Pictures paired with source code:
+===+

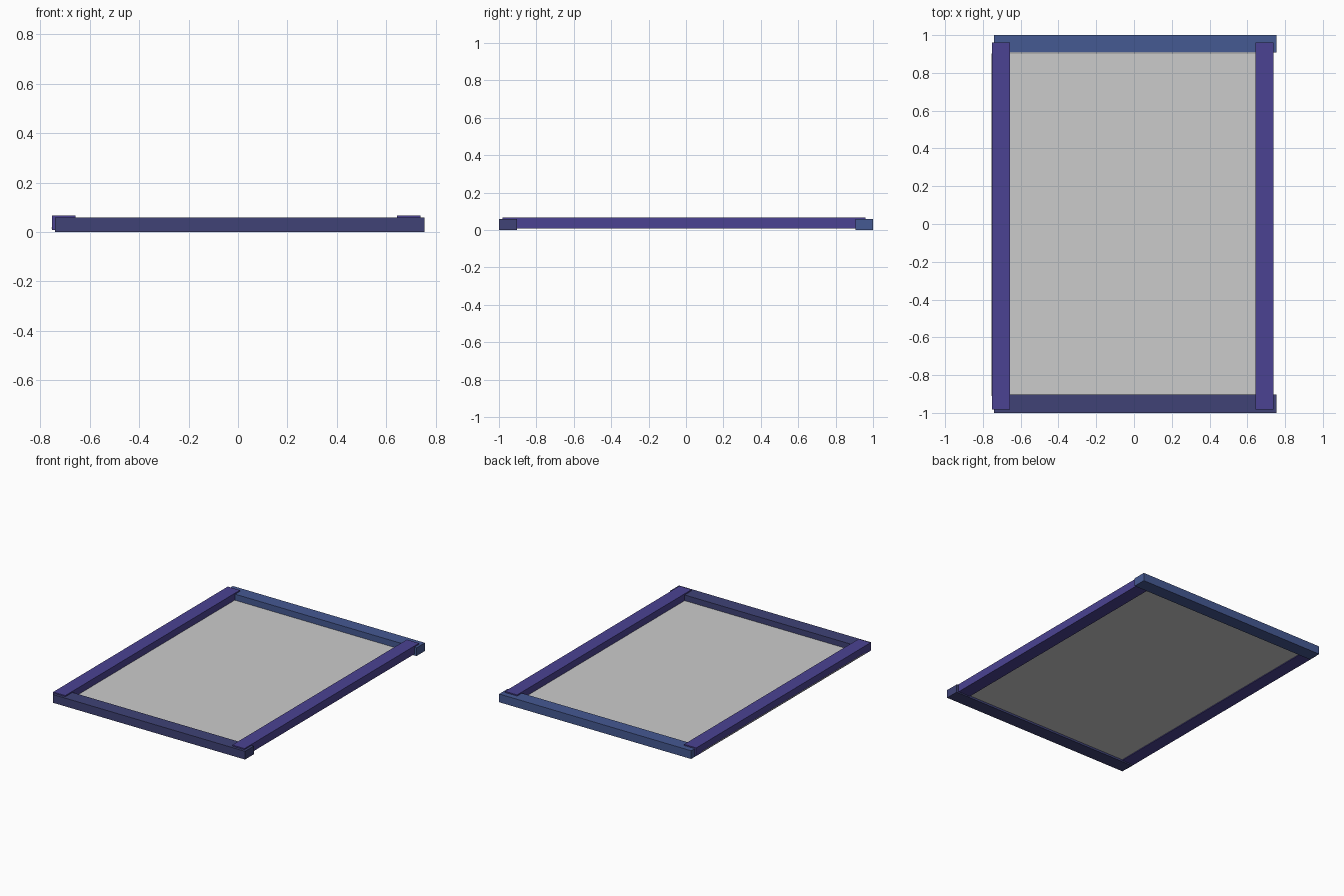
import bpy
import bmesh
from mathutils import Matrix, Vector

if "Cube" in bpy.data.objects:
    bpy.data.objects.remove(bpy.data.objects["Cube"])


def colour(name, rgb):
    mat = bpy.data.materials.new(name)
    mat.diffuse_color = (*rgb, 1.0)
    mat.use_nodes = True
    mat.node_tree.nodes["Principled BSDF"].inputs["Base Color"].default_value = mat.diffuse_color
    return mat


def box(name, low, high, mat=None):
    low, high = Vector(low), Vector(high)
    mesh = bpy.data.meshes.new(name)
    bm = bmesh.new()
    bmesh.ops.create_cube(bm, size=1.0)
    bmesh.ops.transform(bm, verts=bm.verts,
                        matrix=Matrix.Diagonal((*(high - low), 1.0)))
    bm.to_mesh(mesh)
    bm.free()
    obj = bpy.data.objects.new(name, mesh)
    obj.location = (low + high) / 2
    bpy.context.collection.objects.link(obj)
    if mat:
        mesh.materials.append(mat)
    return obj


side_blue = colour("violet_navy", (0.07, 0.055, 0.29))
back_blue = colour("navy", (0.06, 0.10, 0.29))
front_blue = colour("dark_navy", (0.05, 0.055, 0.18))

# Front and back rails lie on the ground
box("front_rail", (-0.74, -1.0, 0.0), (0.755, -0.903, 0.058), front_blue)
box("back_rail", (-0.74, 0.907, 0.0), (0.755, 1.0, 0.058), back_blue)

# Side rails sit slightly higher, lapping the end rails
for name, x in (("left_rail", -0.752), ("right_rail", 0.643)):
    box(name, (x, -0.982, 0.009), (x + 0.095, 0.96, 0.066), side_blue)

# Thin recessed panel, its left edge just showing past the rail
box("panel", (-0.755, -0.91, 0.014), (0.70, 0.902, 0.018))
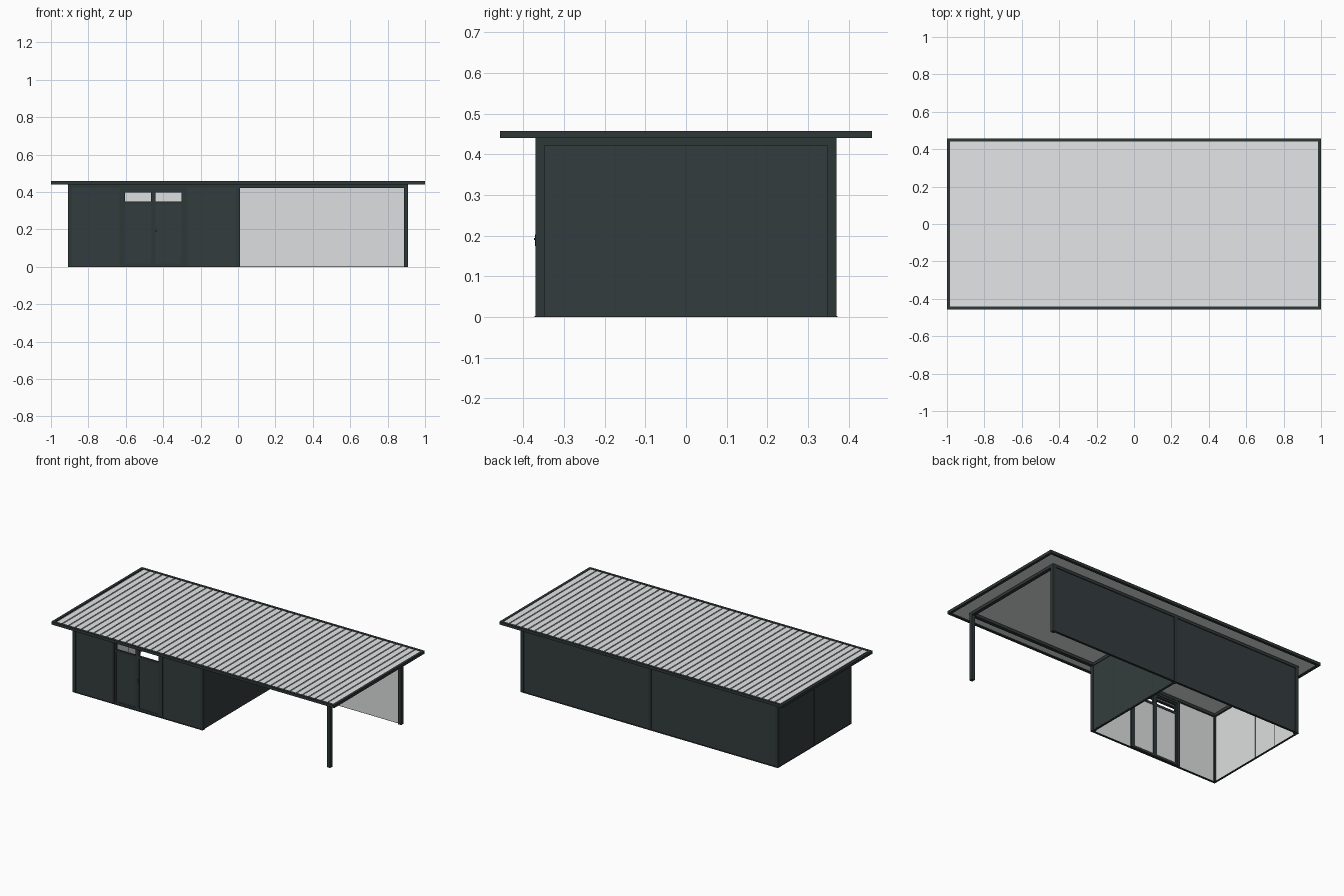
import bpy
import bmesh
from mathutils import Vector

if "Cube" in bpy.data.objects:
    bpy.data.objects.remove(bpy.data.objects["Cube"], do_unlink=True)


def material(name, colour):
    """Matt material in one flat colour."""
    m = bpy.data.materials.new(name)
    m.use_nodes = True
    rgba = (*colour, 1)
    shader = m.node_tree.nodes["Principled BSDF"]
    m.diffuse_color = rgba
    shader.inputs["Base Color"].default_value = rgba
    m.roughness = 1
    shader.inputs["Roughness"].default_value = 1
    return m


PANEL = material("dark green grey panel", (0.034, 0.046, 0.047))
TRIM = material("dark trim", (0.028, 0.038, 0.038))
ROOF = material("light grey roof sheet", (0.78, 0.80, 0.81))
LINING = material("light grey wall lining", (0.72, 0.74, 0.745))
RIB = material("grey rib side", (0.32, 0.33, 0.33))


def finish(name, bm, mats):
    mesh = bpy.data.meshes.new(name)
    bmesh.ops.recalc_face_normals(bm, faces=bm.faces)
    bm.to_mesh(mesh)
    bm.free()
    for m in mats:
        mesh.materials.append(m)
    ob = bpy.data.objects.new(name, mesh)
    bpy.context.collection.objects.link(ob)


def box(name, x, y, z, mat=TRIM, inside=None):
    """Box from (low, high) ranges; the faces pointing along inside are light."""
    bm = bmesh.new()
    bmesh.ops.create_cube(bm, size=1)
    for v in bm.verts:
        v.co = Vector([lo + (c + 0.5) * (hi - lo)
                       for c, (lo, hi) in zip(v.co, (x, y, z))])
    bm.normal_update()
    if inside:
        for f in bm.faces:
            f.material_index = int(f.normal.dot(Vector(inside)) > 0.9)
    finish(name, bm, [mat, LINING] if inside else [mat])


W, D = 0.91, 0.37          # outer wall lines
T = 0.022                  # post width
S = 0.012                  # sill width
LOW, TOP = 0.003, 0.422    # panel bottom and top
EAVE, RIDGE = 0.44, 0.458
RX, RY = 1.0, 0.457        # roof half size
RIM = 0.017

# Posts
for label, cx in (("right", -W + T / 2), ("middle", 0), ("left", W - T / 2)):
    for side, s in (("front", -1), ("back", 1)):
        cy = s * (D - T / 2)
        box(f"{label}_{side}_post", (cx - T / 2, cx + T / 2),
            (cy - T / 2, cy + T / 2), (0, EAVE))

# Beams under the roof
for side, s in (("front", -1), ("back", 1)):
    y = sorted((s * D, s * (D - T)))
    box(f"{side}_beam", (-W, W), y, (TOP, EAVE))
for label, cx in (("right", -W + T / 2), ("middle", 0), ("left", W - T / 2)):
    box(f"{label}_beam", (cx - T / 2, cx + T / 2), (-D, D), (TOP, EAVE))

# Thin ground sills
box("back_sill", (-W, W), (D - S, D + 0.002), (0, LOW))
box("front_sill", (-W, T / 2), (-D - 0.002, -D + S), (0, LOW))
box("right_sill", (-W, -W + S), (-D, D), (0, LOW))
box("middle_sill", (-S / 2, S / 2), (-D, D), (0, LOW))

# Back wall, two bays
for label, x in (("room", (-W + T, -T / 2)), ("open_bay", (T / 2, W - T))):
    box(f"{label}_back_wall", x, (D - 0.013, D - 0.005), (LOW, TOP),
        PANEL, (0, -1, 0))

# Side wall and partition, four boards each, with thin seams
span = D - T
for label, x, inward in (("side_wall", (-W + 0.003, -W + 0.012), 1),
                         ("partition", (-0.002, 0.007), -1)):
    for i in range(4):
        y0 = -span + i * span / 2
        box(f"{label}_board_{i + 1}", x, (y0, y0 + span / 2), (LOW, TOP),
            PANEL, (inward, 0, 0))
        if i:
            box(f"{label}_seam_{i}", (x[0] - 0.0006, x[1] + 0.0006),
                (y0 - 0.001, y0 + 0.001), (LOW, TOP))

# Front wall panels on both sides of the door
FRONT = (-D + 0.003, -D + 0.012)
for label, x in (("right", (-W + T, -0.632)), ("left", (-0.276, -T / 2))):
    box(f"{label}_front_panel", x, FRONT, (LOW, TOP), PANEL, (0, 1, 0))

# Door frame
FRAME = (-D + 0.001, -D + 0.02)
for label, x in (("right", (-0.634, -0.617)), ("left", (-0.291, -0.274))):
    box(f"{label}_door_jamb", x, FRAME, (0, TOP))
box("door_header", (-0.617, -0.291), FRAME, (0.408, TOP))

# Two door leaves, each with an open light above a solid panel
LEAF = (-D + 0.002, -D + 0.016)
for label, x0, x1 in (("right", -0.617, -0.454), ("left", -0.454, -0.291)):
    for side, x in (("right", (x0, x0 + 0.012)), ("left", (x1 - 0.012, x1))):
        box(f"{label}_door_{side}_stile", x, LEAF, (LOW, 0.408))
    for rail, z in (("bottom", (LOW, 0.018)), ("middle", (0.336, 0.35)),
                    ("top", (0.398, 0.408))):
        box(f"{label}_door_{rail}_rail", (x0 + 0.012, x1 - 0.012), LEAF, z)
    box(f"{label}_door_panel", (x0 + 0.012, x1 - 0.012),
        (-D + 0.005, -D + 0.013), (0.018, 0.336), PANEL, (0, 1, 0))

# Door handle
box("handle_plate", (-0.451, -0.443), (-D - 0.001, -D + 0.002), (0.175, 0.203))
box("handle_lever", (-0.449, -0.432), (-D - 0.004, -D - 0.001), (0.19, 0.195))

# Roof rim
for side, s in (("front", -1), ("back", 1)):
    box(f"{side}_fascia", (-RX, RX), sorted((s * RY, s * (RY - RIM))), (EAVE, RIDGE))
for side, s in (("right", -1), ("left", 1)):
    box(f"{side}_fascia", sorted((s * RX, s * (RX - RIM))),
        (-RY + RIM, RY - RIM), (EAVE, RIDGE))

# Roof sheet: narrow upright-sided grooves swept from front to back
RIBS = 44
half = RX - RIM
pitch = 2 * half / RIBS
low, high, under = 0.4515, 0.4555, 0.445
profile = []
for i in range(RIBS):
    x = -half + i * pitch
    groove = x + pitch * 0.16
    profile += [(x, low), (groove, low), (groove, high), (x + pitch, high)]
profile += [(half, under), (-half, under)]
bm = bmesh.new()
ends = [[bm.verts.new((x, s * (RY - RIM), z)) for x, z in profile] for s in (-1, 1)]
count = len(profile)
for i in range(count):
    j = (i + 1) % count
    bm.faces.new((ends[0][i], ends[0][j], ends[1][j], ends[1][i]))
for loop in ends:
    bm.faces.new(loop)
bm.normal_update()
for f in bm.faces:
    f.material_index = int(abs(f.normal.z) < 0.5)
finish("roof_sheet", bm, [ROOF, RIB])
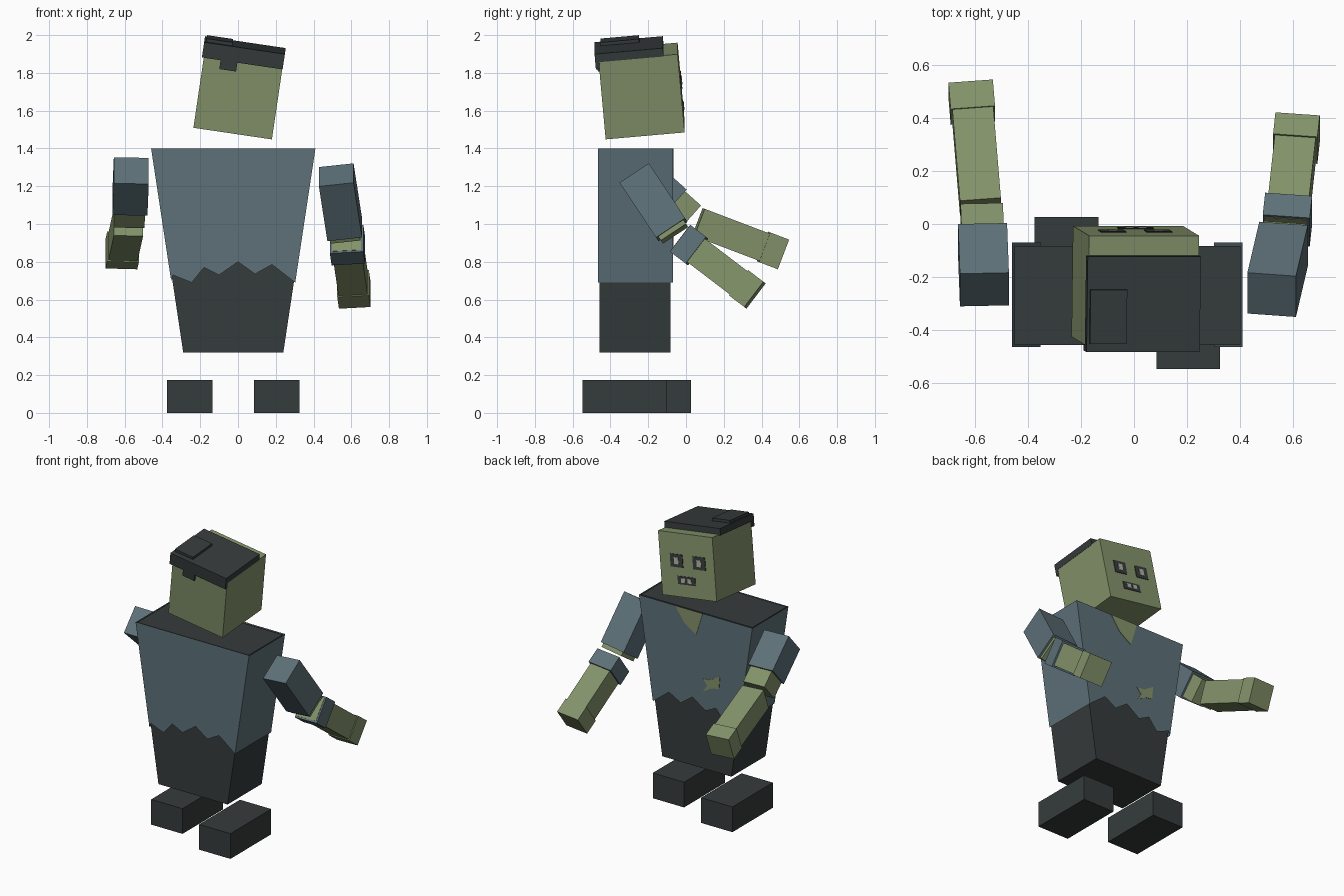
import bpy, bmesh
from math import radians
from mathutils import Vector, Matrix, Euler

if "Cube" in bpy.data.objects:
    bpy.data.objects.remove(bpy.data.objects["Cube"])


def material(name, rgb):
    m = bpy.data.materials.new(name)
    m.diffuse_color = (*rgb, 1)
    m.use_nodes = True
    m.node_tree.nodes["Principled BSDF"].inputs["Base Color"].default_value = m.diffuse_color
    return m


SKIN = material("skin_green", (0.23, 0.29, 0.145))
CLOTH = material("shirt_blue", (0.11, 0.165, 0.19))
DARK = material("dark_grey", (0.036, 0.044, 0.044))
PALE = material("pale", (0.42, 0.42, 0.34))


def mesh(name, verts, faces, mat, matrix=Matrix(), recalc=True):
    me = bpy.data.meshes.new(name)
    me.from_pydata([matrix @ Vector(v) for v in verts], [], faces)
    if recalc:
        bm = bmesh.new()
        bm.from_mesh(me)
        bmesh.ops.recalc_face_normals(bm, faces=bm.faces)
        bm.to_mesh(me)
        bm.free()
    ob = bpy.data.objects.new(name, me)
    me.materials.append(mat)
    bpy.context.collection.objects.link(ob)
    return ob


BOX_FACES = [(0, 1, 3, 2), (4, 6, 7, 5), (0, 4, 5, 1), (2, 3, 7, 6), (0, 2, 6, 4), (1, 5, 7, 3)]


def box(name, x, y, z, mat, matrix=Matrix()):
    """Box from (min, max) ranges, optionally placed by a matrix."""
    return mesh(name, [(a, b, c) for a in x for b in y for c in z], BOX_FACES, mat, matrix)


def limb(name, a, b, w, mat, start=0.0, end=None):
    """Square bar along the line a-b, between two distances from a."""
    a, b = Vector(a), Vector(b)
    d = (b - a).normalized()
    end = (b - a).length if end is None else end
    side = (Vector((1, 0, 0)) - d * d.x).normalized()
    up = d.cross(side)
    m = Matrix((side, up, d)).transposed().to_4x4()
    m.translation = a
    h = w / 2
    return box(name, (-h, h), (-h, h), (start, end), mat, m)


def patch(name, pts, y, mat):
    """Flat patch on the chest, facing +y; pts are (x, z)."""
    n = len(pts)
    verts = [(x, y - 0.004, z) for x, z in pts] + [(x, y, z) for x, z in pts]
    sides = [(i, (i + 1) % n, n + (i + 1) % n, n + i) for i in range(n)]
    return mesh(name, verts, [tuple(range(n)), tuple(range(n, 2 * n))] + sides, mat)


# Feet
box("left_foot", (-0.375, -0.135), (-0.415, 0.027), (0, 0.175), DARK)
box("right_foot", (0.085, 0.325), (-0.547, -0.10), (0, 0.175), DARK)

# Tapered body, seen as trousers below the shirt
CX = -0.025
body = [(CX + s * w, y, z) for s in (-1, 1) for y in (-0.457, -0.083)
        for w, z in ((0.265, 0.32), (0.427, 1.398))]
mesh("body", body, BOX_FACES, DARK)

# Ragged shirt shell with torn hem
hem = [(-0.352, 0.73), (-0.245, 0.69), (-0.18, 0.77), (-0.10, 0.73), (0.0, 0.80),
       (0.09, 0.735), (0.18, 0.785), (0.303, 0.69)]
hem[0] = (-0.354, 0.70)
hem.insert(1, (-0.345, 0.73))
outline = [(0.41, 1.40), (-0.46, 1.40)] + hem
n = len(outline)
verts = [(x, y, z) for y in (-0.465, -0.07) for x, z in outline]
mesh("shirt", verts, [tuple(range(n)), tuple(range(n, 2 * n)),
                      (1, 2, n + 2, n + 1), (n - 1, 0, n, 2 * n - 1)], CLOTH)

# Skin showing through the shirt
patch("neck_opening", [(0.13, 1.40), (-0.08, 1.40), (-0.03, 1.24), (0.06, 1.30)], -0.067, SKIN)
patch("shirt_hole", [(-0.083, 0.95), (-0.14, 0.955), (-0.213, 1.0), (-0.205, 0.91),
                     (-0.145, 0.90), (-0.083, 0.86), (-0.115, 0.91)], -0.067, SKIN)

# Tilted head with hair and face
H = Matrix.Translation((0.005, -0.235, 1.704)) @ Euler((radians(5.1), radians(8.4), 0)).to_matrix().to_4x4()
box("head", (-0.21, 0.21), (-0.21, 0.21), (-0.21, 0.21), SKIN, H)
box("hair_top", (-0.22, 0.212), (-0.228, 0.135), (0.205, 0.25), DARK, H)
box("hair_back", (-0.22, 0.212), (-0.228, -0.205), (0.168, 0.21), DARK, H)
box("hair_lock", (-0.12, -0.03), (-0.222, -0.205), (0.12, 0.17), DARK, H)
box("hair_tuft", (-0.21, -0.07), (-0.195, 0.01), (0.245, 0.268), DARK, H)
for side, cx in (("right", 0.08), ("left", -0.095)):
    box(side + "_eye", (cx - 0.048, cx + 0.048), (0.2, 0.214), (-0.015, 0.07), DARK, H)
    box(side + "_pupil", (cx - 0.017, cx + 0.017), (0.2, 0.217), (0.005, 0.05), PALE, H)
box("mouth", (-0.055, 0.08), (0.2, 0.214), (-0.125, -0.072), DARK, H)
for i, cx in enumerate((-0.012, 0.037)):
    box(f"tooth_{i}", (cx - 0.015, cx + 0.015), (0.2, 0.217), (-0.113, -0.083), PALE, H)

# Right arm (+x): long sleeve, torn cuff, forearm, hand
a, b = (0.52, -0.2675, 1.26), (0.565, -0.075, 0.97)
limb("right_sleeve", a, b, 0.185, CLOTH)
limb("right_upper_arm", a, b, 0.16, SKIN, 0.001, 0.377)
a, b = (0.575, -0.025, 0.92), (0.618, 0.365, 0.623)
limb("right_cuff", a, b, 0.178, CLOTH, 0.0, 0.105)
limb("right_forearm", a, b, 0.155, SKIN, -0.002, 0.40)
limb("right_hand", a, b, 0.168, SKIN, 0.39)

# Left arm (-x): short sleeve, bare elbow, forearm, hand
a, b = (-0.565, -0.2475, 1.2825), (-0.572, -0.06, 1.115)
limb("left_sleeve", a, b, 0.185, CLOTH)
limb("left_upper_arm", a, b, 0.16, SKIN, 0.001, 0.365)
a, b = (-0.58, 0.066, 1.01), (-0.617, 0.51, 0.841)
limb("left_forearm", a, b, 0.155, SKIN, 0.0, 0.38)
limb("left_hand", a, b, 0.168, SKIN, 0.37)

+===+

● **WHAT TO PRODUCE**: If a line in the records above contains the word "verts", copy it.

● **OUTPUT OF THE EXERCISE**:
    bmesh.ops.transform(bm, verts=bm.verts,
    for v in bm.verts:
ends = [[bm.verts.new((x, s * (RY - RIM), z)) for x, z in profile] for s in (-1, 1)]
def mesh(name, verts, faces, mat, matrix=Matrix(), recalc=True):
    me.from_pydata([matrix @ Vector(v) for v in verts], [], faces)
    verts = [(x, y - 0.004, z) for x, z in pts] + [(x, y, z) for x, z in pts]
    return mesh(name, verts, [tuple(range(n)), tuple(range(n, 2 * n))] + sides, mat)
verts = [(x, y, z) for y in (-0.465, -0.07) for x, z in outline]
mesh("shirt", verts, [tuple(range(n)), tuple(range(n, 2 * n)),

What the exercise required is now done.